So great Ginny! Of course I knew you would ace it it from the begining as you always put 110% into everything you do! Take a good break, you deserve it. Let's do Newk's soon. XOX

David H. said...

First off, congrats on an awesome race! I know this course very well since I helped shoot video for it, so it's very cool to get your take on the certain areas. That last major climb is nuts - far crazier than the mountains in my opinion.

As for people saying "last hill," I actually told someone "no it's not." That's what makes this race so much fun though -- those surprise hills that are so much smaller than the mountains, but just as tiring.

Lastly, THANK YOU for shouting at me Saturday. When I passed by you I was in a tunnel vision thinking about a whole bunch of nothing. It was great to chat for that half mile or so, which made this race even more fun.

Hope you come back to Roanoke!

HappyTrails said...

Oh What a Day, indeed!

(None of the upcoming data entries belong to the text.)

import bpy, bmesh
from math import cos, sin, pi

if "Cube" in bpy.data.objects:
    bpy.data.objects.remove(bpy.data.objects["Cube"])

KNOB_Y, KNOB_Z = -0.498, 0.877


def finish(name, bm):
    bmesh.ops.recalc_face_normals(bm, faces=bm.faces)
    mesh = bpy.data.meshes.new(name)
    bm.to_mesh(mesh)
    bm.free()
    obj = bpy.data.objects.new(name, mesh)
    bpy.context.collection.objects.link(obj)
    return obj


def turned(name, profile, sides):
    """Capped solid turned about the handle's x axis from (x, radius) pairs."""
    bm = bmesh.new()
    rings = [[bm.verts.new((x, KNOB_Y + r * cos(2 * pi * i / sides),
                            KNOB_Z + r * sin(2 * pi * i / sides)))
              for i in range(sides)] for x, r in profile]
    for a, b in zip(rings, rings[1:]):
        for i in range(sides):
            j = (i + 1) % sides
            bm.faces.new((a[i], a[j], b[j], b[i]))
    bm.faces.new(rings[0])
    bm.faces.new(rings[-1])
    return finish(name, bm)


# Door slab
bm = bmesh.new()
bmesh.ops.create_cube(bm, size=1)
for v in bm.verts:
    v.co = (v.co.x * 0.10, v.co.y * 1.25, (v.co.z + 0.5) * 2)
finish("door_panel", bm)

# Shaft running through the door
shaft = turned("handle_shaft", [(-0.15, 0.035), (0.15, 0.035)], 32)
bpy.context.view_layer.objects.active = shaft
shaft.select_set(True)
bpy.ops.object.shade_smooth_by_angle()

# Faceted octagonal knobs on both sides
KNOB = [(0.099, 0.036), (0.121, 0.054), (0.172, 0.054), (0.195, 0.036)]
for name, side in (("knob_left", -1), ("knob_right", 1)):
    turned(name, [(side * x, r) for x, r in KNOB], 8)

You are becoming a mountain runner! :-)
So glad you had a great day all the way around - felt great, enjoyed the course, and had the best cheering and support crew around. It made me smile to see your mom. Very happy.
You get a pat on the back for a job well done! Beautiful area, too. Is the new header from the race area???

misszippy said...

You are a rock star! Congrats on finishing such a tough, tough course in an amazing time. It's especially impressive since you don't get to run hills very often. Enjoy the post-race high!!

lindsay said...

Woohoo way to go Ginny! 4:16, goal of 4:15, can't hit it better :) you rocked it!

Lisa said...

You rock!

Tina @GottaRunNow said...

I visited the web site to read about all of the hills. Congrats on a great finish time for a very tough race!

Cécy said...

Glad to see you enjoyed it too. The course was so beautiful! I'm impressed of the pace you maintained at the end.
And yes, agreed Peakwood is harder. Roanoke and Mill Mountain are big hills but most of the uphill is gradual. Peakwood not so much, especially after so many miles.

Terri said...

Woohoo!!! on a fantastic time and on a hard course!!! Love the Blue Ridge Mt. area. Looks like a beautiful place to race.

Terzah said...

Wow! What a great introduction to you! You put in a great time on a tough course because you ran smart. I'm looking forward to reading about your training and future races.

Jill said...

Congratulations, Ginny! What a great time on a horribly crazy hilly race. You are so wickedly awesome!!

Anonymous said...

Awesome job! I hope to do as well one day!

Happy Feet 26.2 said...

@HappyTrails - yes, the header pic is from the Blue Ridge parkway. beautiful!

Dave Munger said...

Wow, great job! Given what you did on this course, I think on a flat(ter) course, your marathon PR would be in serious danger.